=== Material for the task ===

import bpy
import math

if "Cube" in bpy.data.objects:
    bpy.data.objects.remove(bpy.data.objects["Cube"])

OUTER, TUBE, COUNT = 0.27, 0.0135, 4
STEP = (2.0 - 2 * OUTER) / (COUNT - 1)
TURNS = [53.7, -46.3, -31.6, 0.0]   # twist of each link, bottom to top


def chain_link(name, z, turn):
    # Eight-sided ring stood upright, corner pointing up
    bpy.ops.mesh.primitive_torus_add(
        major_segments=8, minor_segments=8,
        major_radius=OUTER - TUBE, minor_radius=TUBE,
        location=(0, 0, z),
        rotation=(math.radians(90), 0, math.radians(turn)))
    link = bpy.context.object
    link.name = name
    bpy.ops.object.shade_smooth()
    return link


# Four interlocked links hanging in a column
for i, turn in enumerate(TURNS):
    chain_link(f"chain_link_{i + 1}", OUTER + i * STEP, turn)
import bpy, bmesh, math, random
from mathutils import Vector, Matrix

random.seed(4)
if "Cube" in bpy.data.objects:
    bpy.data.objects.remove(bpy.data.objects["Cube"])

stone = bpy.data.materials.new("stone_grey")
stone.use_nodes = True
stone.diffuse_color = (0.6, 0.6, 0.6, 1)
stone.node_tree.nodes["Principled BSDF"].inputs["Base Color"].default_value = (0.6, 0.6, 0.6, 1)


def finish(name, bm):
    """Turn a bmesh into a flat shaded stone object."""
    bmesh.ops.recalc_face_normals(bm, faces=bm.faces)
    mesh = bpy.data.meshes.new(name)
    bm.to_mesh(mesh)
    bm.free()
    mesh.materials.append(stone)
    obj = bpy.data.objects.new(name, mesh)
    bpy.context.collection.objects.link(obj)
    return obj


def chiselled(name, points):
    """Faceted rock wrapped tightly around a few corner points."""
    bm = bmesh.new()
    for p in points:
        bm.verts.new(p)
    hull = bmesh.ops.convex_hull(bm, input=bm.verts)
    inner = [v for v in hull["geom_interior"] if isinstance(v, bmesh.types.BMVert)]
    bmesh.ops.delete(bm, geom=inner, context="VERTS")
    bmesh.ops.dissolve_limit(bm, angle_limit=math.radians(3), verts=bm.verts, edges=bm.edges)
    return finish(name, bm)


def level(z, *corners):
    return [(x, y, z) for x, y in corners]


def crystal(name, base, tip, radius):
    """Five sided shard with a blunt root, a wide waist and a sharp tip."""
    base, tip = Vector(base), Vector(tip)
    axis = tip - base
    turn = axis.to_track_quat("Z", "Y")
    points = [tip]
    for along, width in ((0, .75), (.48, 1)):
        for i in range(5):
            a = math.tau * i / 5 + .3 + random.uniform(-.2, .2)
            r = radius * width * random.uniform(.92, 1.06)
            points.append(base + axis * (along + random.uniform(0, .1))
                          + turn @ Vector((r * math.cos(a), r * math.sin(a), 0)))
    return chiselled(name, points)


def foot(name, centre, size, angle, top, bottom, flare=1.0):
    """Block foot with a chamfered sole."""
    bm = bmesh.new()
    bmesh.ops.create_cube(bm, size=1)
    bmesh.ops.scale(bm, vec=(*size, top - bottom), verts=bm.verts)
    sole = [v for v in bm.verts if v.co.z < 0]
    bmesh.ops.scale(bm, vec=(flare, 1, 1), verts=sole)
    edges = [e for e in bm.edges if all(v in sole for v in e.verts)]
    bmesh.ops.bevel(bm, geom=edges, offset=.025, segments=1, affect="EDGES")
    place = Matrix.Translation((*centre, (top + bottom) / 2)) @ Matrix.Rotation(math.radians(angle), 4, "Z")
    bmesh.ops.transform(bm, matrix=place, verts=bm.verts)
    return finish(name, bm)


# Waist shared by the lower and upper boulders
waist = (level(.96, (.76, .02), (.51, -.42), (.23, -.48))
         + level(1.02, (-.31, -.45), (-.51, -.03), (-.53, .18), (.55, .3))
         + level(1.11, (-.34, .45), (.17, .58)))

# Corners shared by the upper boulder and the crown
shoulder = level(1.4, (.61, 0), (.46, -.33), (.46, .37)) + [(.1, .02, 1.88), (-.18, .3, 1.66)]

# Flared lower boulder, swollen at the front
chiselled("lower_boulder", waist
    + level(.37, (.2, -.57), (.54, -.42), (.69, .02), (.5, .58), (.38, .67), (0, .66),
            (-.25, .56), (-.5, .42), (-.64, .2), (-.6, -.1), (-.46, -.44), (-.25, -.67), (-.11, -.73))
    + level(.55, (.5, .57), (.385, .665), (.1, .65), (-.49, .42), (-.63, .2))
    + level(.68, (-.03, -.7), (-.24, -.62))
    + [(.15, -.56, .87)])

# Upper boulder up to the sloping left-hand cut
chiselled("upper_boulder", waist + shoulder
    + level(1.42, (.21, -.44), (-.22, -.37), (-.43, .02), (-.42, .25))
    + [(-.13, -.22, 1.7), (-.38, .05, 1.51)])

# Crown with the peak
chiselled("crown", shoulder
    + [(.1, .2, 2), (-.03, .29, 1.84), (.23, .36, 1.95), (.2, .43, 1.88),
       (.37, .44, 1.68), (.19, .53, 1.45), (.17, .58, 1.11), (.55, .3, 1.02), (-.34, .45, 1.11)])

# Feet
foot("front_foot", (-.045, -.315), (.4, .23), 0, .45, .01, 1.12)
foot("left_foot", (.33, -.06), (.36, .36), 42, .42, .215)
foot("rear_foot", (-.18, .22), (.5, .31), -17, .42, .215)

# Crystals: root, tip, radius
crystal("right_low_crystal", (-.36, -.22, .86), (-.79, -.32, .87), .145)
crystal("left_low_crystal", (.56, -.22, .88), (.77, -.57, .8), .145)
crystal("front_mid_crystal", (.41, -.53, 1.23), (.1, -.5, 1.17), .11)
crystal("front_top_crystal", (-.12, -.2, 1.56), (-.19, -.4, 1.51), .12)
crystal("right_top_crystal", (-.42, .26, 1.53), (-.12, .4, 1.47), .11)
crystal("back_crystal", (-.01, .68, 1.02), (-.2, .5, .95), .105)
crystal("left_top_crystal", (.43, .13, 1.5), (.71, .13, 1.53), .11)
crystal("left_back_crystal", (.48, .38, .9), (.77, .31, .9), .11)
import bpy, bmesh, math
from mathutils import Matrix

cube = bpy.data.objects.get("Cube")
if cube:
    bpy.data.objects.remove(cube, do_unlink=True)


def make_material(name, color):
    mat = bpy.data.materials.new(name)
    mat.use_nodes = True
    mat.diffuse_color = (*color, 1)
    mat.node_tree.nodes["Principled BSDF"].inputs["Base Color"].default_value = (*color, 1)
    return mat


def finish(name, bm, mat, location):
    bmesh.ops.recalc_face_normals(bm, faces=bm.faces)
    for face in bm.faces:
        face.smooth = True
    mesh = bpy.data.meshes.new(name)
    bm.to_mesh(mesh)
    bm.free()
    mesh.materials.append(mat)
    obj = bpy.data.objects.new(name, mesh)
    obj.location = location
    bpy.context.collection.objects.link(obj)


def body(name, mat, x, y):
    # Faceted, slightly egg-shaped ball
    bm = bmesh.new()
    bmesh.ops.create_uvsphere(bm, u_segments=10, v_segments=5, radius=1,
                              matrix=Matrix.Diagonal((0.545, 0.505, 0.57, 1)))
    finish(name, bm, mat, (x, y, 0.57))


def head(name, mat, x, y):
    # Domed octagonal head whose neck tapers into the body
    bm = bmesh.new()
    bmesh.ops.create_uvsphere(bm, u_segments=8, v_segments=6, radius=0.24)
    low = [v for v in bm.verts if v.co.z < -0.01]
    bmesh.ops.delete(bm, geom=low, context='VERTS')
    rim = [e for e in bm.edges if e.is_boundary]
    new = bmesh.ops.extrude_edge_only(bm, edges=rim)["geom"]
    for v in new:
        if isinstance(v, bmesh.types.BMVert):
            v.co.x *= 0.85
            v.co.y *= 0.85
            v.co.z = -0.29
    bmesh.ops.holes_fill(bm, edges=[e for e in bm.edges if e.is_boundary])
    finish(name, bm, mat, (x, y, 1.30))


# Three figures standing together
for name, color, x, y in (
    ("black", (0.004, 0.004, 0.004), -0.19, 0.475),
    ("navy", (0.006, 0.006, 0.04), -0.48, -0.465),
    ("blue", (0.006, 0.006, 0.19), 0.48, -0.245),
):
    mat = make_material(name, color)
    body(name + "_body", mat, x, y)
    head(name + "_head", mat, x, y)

===

Requirement => Show all lines above containing "foot".

Task result =>
def foot(name, centre, size, angle, top, bottom, flare=1.0):
    """Block foot with a chamfered sole."""
foot("front_foot", (-.045, -.315), (.4, .23), 0, .45, .01, 1.12)
foot("left_foot", (.33, -.06), (.36, .36), 42, .42, .215)
foot("rear_foot", (-.18, .22), (.5, .31), -17, .42, .215)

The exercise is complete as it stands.